◆ EXERCISE PROMPT ◆
Copy all the lines below without altering anything.

*** RECORDS SHOWN ***

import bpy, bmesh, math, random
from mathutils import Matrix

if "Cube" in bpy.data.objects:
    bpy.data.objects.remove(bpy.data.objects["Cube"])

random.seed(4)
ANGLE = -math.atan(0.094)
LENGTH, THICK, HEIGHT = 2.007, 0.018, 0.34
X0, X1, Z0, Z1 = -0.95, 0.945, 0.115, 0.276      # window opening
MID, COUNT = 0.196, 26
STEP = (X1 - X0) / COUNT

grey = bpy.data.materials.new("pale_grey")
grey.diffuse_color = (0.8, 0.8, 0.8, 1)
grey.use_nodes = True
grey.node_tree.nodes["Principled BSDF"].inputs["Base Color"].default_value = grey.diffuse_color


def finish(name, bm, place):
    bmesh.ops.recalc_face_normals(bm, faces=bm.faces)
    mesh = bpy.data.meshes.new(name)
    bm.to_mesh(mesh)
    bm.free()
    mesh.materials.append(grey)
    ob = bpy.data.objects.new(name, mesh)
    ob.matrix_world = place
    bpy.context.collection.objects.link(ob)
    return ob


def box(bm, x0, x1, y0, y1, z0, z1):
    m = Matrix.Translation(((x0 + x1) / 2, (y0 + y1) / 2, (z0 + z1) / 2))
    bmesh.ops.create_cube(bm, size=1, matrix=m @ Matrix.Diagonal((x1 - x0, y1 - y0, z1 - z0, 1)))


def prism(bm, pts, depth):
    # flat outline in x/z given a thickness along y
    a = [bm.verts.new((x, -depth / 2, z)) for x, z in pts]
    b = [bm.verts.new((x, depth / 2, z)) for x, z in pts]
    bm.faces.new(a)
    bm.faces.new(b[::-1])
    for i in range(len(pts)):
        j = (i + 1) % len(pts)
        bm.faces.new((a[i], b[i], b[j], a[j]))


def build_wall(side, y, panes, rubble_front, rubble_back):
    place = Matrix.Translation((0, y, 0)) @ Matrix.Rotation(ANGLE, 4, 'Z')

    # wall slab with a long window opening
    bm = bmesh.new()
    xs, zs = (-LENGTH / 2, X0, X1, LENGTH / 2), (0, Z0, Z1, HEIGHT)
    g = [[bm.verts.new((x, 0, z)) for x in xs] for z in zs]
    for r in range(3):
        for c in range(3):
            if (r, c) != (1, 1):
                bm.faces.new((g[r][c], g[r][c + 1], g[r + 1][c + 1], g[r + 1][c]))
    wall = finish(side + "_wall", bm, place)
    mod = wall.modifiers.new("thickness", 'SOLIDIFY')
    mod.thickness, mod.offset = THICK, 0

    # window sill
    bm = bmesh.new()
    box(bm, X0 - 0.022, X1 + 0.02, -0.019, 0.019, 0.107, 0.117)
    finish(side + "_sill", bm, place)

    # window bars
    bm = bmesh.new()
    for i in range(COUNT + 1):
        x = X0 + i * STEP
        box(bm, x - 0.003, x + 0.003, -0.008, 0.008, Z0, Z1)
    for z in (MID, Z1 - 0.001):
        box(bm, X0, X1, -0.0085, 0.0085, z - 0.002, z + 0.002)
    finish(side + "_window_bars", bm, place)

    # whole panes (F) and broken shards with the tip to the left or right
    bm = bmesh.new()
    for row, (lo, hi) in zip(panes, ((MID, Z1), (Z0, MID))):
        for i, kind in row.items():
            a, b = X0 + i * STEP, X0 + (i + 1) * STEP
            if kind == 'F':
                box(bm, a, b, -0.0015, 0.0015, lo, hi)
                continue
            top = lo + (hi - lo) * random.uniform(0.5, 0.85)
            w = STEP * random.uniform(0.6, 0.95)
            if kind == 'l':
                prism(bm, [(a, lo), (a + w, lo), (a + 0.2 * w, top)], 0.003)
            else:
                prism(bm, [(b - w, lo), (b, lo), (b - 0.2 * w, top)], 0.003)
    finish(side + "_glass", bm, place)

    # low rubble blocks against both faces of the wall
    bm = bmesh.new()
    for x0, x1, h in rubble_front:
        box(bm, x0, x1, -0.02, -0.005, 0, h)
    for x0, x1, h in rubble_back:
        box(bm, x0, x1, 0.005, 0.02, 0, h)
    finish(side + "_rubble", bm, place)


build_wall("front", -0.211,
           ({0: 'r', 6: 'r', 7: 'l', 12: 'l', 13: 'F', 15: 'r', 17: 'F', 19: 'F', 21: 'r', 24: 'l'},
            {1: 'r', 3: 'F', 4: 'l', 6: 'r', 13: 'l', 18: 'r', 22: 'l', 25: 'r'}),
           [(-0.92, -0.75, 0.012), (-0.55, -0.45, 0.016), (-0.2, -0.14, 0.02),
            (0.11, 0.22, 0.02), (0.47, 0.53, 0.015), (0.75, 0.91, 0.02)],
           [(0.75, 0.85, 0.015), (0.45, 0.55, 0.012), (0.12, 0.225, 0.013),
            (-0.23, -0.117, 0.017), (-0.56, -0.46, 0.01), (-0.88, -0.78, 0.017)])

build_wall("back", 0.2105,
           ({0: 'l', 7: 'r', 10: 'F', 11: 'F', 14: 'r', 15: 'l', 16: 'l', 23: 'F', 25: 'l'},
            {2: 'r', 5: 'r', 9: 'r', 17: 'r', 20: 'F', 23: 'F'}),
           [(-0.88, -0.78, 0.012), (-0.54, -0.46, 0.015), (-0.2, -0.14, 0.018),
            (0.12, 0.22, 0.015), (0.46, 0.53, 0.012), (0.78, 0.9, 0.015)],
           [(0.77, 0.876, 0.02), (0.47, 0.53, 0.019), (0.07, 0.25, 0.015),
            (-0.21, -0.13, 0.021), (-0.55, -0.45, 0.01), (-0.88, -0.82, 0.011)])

*** End of RECORDS SHOWN ***

◆ RESULT FOR THIS TASK ◆
import bpy, bmesh, math, random
from mathutils import Matrix

if "Cube" in bpy.data.objects:
    bpy.data.objects.remove(bpy.data.objects["Cube"])

random.seed(4)
ANGLE = -math.atan(0.094)
LENGTH, THICK, HEIGHT = 2.007, 0.018, 0.34
X0, X1, Z0, Z1 = -0.95, 0.945, 0.115, 0.276      # window opening
MID, COUNT = 0.196, 26
STEP = (X1 - X0) / COUNT

grey = bpy.data.materials.new("pale_grey")
grey.diffuse_color = (0.8, 0.8, 0.8, 1)
grey.use_nodes = True
grey.node_tree.nodes["Principled BSDF"].inputs["Base Color"].default_value = grey.diffuse_color


def finish(name, bm, place):
    bmesh.ops.recalc_face_normals(bm, faces=bm.faces)
    mesh = bpy.data.meshes.new(name)
    bm.to_mesh(mesh)
    bm.free()
    mesh.materials.append(grey)
    ob = bpy.data.objects.new(name, mesh)
    ob.matrix_world = place
    bpy.context.collection.objects.link(ob)
    return ob


def box(bm, x0, x1, y0, y1, z0, z1):
    m = Matrix.Translation(((x0 + x1) / 2, (y0 + y1) / 2, (z0 + z1) / 2))
    bmesh.ops.create_cube(bm, size=1, matrix=m @ Matrix.Diagonal((x1 - x0, y1 - y0, z1 - z0, 1)))


def prism(bm, pts, depth):
    # flat outline in x/z given a thickness along y
    a = [bm.verts.new((x, -depth / 2, z)) for x, z in pts]
    b = [bm.verts.new((x, depth / 2, z)) for x, z in pts]
    bm.faces.new(a)
    bm.faces.new(b[::-1])
    for i in range(len(pts)):
        j = (i + 1) % len(pts)
        bm.faces.new((a[i], b[i], b[j], a[j]))


def build_wall(side, y, panes, rubble_front, rubble_back):
    place = Matrix.Translation((0, y, 0)) @ Matrix.Rotation(ANGLE, 4, 'Z')

    # wall slab with a long window opening
    bm = bmesh.new()
    xs, zs = (-LENGTH / 2, X0, X1, LENGTH / 2), (0, Z0, Z1, HEIGHT)
    g = [[bm.verts.new((x, 0, z)) for x in xs] for z in zs]
    for r in range(3):
        for c in range(3):
            if (r, c) != (1, 1):
                bm.faces.new((g[r][c], g[r][c + 1], g[r + 1][c + 1], g[r + 1][c]))
    wall = finish(side + "_wall", bm, place)
    mod = wall.modifiers.new("thickness", 'SOLIDIFY')
    mod.thickness, mod.offset = THICK, 0

    # window sill
    bm = bmesh.new()
    box(bm, X0 - 0.022, X1 + 0.02, -0.019, 0.019, 0.107, 0.117)
    finish(side + "_sill", bm, place)

    # window bars
    bm = bmesh.new()
    for i in range(COUNT + 1):
        x = X0 + i * STEP
        box(bm, x - 0.003, x + 0.003, -0.008, 0.008, Z0, Z1)
    for z in (MID, Z1 - 0.001):
        box(bm, X0, X1, -0.0085, 0.0085, z - 0.002, z + 0.002)
    finish(side + "_window_bars", bm, place)

    # whole panes (F) and broken shards with the tip to the left or right
    bm = bmesh.new()
    for row, (lo, hi) in zip(panes, ((MID, Z1), (Z0, MID))):
        for i, kind in row.items():
            a, b = X0 + i * STEP, X0 + (i + 1) * STEP
            if kind == 'F':
                box(bm, a, b, -0.0015, 0.0015, lo, hi)
                continue
            top = lo + (hi - lo) * random.uniform(0.5, 0.85)
            w = STEP * random.uniform(0.6, 0.95)
            if kind == 'l':
                prism(bm, [(a, lo), (a + w, lo), (a + 0.2 * w, top)], 0.003)
            else:
                prism(bm, [(b - w, lo), (b, lo), (b - 0.2 * w, top)], 0.003)
    finish(side + "_glass", bm, place)

    # low rubble blocks against both faces of the wall
    bm = bmesh.new()
    for x0, x1, h in rubble_front:
        box(bm, x0, x1, -0.02, -0.005, 0, h)
    for x0, x1, h in rubble_back:
        box(bm, x0, x1, 0.005, 0.02, 0, h)
    finish(side + "_rubble", bm, place)


build_wall("front", -0.211,
           ({0: 'r', 6: 'r', 7: 'l', 12: 'l', 13: 'F', 15: 'r', 17: 'F', 19: 'F', 21: 'r', 24: 'l'},
            {1: 'r', 3: 'F', 4: 'l', 6: 'r', 13: 'l', 18: 'r', 22: 'l', 25: 'r'}),
           [(-0.92, -0.75, 0.012), (-0.55, -0.45, 0.016), (-0.2, -0.14, 0.02),
            (0.11, 0.22, 0.02), (0.47, 0.53, 0.015), (0.75, 0.91, 0.02)],
           [(0.75, 0.85, 0.015), (0.45, 0.55, 0.012), (0.12, 0.225, 0.013),
            (-0.23, -0.117, 0.017), (-0.56, -0.46, 0.01), (-0.88, -0.78, 0.017)])

build_wall("back", 0.2105,
           ({0: 'l', 7: 'r', 10: 'F', 11: 'F', 14: 'r', 15: 'l', 16: 'l', 23: 'F', 25: 'l'},
            {2: 'r', 5: 'r', 9: 'r', 17: 'r', 20: 'F', 23: 'F'}),
           [(-0.88, -0.78, 0.012), (-0.54, -0.46, 0.015), (-0.2, -0.14, 0.018),
            (0.12, 0.22, 0.015), (0.46, 0.53, 0.012), (0.78, 0.9, 0.015)],
           [(0.77, 0.876, 0.02), (0.47, 0.53, 0.019), (0.07, 0.25, 0.015),
            (-0.21, -0.13, 0.021), (-0.55, -0.45, 0.01), (-0.88, -0.82, 0.011)])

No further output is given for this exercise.